Sunday, March 9, 2014

Weekly Round-Up (3/2/14 - 3/8/14)

The World's End (Edgar Wright) **** - The third and last (?) film in Edgar Wright and Simon Pegg's Cornetto Ice Cream trilogy. A very funny film about a group of childhood friends who reunite to do a "pub crawl" in their old hometown only to find the townspeople replaced by alien/robot copies a la Invasion of the Body Snatchers. Once again, like with the other two films, the film is a really clever homage to classic genre pictures as well as being a really funny, really fun and absolutely delightful film on its own. However, this film cuts a bit more deeply because it also manages to be a bit more poignant than the other two. I think I still regard Shaun of the Dead just a wee bit higher but Edgar Wright still continues his perfect batting average. Loved it.

Twenty Feet from Stardom (Morgan Neville) *** - This is one of the Oscar nominees for Best Documentary Feature this year and it's all about background singers, the unsung heroes of the music industry. It focuses on a few including Darlene Love and Judith Hill. It's a puff piece. I don't mean that as a slight but my problem with this film is not that it is a puff piece about background singers but that it doesn't really cut deeper than expected or share new insights that I was half-way expecting a film like this would have. The filmmaking is also competent and doesn't really do anything new. It is enjoyable. It features some great singing. You'll have some newfound respect for these people, especially if you're a music fan, but overall, it's not something that I would vote for as "Best".

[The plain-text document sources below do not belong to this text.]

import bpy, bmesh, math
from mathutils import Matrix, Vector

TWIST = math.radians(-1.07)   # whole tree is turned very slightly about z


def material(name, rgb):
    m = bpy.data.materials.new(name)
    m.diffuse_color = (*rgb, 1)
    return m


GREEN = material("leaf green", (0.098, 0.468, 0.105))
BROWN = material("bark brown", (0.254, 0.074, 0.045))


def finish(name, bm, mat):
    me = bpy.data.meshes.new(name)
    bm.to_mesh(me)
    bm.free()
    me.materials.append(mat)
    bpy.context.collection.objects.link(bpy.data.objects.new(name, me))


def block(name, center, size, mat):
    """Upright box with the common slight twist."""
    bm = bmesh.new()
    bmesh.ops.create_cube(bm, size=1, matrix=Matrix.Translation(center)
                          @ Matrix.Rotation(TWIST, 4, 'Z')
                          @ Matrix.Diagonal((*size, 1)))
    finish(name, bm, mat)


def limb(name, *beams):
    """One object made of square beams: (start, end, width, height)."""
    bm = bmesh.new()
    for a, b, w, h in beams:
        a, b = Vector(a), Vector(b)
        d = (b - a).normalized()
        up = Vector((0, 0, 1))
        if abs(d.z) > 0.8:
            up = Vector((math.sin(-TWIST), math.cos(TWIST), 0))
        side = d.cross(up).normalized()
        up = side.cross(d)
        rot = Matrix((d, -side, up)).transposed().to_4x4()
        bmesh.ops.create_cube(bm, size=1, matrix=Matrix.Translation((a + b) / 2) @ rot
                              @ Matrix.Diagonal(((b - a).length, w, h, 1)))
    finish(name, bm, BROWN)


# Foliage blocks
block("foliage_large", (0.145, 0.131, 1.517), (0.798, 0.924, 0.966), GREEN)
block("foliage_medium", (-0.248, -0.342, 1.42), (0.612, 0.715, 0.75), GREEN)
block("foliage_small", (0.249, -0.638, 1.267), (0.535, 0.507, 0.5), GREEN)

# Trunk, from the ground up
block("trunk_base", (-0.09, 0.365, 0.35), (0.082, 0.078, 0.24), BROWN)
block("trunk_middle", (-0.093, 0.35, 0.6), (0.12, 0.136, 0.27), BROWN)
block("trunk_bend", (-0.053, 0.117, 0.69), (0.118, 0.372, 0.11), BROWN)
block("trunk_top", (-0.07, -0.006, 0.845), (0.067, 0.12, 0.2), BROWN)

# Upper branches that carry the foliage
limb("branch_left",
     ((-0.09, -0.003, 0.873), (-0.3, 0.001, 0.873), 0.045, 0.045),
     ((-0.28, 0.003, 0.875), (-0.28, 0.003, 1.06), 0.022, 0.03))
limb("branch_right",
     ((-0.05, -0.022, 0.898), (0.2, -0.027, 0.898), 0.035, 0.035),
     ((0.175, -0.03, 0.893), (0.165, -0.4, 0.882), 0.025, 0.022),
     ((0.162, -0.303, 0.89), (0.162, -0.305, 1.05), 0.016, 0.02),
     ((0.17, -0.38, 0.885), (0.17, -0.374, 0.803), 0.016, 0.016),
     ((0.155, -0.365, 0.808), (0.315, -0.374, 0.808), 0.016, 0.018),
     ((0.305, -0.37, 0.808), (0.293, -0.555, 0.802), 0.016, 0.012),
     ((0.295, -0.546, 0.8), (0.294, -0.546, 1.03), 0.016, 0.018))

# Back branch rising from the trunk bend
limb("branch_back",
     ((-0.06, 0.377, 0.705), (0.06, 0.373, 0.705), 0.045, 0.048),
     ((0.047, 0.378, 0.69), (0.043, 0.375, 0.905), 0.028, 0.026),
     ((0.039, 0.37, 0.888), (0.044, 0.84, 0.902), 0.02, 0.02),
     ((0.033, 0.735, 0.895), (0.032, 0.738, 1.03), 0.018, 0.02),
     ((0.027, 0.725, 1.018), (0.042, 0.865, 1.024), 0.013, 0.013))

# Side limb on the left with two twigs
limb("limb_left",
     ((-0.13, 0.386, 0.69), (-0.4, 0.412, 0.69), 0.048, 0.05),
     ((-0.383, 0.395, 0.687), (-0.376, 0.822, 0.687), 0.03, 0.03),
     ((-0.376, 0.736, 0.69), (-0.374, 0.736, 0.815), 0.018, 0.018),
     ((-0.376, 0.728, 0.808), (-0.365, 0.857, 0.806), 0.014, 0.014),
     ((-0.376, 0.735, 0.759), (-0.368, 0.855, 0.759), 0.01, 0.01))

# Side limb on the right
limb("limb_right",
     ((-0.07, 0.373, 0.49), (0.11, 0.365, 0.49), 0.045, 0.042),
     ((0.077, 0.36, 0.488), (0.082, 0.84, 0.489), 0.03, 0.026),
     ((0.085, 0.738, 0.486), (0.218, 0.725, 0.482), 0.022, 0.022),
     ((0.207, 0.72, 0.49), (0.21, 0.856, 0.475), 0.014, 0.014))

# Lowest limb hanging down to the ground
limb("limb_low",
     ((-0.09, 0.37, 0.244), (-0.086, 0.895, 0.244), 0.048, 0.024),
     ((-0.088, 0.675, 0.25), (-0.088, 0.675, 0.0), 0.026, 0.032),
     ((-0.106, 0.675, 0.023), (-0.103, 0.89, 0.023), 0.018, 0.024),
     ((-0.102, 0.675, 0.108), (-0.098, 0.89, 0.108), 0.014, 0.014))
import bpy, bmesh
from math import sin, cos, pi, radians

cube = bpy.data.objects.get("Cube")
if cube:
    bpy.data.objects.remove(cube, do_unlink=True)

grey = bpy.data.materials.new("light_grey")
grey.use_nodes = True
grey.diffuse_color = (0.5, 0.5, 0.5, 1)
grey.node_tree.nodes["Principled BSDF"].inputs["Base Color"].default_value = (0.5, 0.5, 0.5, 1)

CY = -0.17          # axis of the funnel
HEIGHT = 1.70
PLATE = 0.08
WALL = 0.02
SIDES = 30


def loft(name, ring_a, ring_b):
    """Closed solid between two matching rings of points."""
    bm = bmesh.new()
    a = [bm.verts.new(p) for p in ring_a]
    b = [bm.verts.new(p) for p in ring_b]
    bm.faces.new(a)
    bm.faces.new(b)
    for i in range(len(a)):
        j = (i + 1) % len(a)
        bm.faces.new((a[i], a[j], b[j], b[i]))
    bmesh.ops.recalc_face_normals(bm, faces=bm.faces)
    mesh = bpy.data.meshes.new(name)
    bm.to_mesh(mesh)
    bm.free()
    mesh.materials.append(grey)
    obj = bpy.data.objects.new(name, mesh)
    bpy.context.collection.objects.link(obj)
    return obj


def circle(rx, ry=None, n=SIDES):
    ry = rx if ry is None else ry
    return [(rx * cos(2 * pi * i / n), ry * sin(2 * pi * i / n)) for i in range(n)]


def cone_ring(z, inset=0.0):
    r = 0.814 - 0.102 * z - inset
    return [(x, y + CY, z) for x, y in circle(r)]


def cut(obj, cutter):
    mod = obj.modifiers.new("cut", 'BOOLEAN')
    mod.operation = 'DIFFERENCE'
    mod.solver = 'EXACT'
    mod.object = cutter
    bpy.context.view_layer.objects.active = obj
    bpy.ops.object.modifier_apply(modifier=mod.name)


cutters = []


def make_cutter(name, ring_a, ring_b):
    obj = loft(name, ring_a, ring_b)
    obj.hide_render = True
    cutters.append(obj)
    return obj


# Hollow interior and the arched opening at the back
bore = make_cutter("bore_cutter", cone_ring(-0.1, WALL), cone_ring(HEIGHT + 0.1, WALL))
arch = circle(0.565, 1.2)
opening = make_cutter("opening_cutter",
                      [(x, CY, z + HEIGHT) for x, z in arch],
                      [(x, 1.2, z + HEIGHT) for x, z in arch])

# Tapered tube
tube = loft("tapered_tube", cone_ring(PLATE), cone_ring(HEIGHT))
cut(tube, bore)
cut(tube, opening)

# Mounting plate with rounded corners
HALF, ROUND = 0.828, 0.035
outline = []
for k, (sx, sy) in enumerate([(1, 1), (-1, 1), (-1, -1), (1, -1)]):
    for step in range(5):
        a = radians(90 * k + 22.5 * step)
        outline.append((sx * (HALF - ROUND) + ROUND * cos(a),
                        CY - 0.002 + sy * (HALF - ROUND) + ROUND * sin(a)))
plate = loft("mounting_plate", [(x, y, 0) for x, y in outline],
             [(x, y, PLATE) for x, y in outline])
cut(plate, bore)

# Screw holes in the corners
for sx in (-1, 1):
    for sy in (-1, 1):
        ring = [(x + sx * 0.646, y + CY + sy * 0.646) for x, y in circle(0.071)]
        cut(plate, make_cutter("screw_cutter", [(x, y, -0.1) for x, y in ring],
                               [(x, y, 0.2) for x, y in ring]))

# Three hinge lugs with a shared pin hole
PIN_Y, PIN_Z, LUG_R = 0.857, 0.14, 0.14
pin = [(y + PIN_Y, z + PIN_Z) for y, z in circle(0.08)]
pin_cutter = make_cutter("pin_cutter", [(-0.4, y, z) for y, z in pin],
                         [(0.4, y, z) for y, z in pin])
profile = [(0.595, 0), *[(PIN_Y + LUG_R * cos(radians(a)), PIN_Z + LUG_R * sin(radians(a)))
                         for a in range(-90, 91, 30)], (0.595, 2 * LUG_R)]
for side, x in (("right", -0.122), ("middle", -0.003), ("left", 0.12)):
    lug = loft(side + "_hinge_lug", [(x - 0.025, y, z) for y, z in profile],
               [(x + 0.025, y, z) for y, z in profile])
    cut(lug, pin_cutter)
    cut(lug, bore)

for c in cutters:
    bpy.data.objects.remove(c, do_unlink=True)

12 Years a Slave (Steve McQueen) **** - Finally! I've seen all 9 Best Picture nominees. Did this deserve the big prize among them? It's a VERY close race. 2013 has been such a strong year that even the Academy could not make an embarrassing choice. After challenging and difficult films like Hunger and Shame, director Steve McQueen tackles yet another challenging and difficult subject matter: American slavery. A free black man is kidnapped and sold as a slave where he spent 12 years of his life. It features absolutely shattering and beautiful performances by Chiwetel Ejiofor and Lupita Nyong'o as well as Michael Fassbender and Sarah Paulson (who's VERY underrated, IMO) as their masters. Among McQueen's three films, this is probably his most "accessible" but it's no less a harrowing piece of work as the other two.

Mr. Peabody & Sherman (Rob Minkoff) ***1/2 - It's shaping up to be a fairly strong year for animation. After The LEGO Movie, yet another animated film hits it out of the park and from Dreamworks, no less. I'm finally happy that Dreamworks has got its act together and is putting out actual good work. I may have seen an episode or two of Mr. Peabody cartoons by Jay Ward because the original designs look naggingly familiar but I wasn't all that familiar with it otherwise. I didn't grow up with it. The film is fun, zippy and sweet. It's also surprisingly quite funny. I'm not generally not a fan of kiddie style scatological humor but I didn't mind them here. They even manage to weave in grown-up adult humor organically without snarky winking. There's an incest joke, a masturbation joke and a blow job joke In this movie which kids will most likely not get but grown-ups will. Best one to do since Animaniacs. It is pure fun. I wanted more.

1 comment:

Adam said...

I'm glad peabody and sherman is good, I watched a lot of rocky/bullwinkle as a kid